- **YOUR INSTRUCTIONS**: Output only the lines from the one holding "i in range(5)" to the end of the data below, please, copied exactly.

- **INPUT RECORDS**:
______________________________

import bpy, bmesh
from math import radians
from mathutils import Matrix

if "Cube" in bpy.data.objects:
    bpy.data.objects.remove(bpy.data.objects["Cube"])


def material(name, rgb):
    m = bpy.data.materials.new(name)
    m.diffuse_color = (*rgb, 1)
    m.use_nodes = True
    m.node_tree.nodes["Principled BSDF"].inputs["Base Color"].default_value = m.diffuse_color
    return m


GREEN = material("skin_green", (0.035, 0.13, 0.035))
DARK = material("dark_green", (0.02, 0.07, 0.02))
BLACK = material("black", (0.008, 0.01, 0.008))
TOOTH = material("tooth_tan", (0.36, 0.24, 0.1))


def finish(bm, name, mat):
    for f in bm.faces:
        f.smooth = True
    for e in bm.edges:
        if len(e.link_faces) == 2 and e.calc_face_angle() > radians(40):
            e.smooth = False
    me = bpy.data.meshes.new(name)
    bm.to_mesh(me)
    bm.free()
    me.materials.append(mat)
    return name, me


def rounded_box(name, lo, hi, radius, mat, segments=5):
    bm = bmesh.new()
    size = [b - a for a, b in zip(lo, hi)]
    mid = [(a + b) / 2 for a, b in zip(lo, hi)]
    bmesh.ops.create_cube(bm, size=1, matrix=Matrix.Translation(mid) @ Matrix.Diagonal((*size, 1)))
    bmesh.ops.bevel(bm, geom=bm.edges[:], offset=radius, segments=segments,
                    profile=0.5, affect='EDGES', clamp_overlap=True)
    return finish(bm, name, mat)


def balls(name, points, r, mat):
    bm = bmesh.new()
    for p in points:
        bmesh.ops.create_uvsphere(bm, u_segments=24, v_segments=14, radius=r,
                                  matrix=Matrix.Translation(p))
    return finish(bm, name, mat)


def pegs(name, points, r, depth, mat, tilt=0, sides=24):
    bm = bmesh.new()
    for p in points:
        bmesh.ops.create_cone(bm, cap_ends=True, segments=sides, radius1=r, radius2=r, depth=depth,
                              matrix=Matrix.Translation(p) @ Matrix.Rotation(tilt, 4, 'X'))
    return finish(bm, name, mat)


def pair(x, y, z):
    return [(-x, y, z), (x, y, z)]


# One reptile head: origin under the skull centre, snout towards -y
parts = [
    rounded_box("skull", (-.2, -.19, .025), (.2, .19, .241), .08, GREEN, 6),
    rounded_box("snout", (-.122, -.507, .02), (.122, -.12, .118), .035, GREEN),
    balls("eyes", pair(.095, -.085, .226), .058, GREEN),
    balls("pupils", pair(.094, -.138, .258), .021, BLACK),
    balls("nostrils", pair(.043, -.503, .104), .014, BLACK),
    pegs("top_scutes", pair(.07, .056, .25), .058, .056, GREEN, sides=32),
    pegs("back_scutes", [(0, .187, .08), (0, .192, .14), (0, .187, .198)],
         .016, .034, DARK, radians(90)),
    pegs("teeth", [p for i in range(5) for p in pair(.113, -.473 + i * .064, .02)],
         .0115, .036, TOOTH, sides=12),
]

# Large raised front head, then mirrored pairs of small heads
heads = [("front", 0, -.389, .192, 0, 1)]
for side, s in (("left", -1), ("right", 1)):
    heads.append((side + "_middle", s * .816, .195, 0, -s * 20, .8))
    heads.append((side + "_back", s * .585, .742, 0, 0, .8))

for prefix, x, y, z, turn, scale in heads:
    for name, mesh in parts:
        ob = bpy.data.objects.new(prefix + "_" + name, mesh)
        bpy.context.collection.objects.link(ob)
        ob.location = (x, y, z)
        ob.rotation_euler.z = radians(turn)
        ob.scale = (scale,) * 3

______________________________

- **YOUR RESPONSE**:
    pegs("teeth", [p for i in range(5) for p in pair(.113, -.473 + i * .064, .02)],
         .0115, .036, TOOTH, sides=12),
]

# Large raised front head, then mirrored pairs of small heads
heads = [("front", 0, -.389, .192, 0, 1)]
for side, s in (("left", -1), ("right", 1)):
    heads.append((side + "_middle", s * .816, .195, 0, -s * 20, .8))
    heads.append((side + "_back", s * .585, .742, 0, 0, .8))

for prefix, x, y, z, turn, scale in heads:
    for name, mesh in parts:
        ob = bpy.data.objects.new(prefix + "_" + name, mesh)
        bpy.context.collection.objects.link(ob)
        ob.location = (x, y, z)
        ob.rotation_euler.z = radians(turn)
        ob.scale = (scale,) * 3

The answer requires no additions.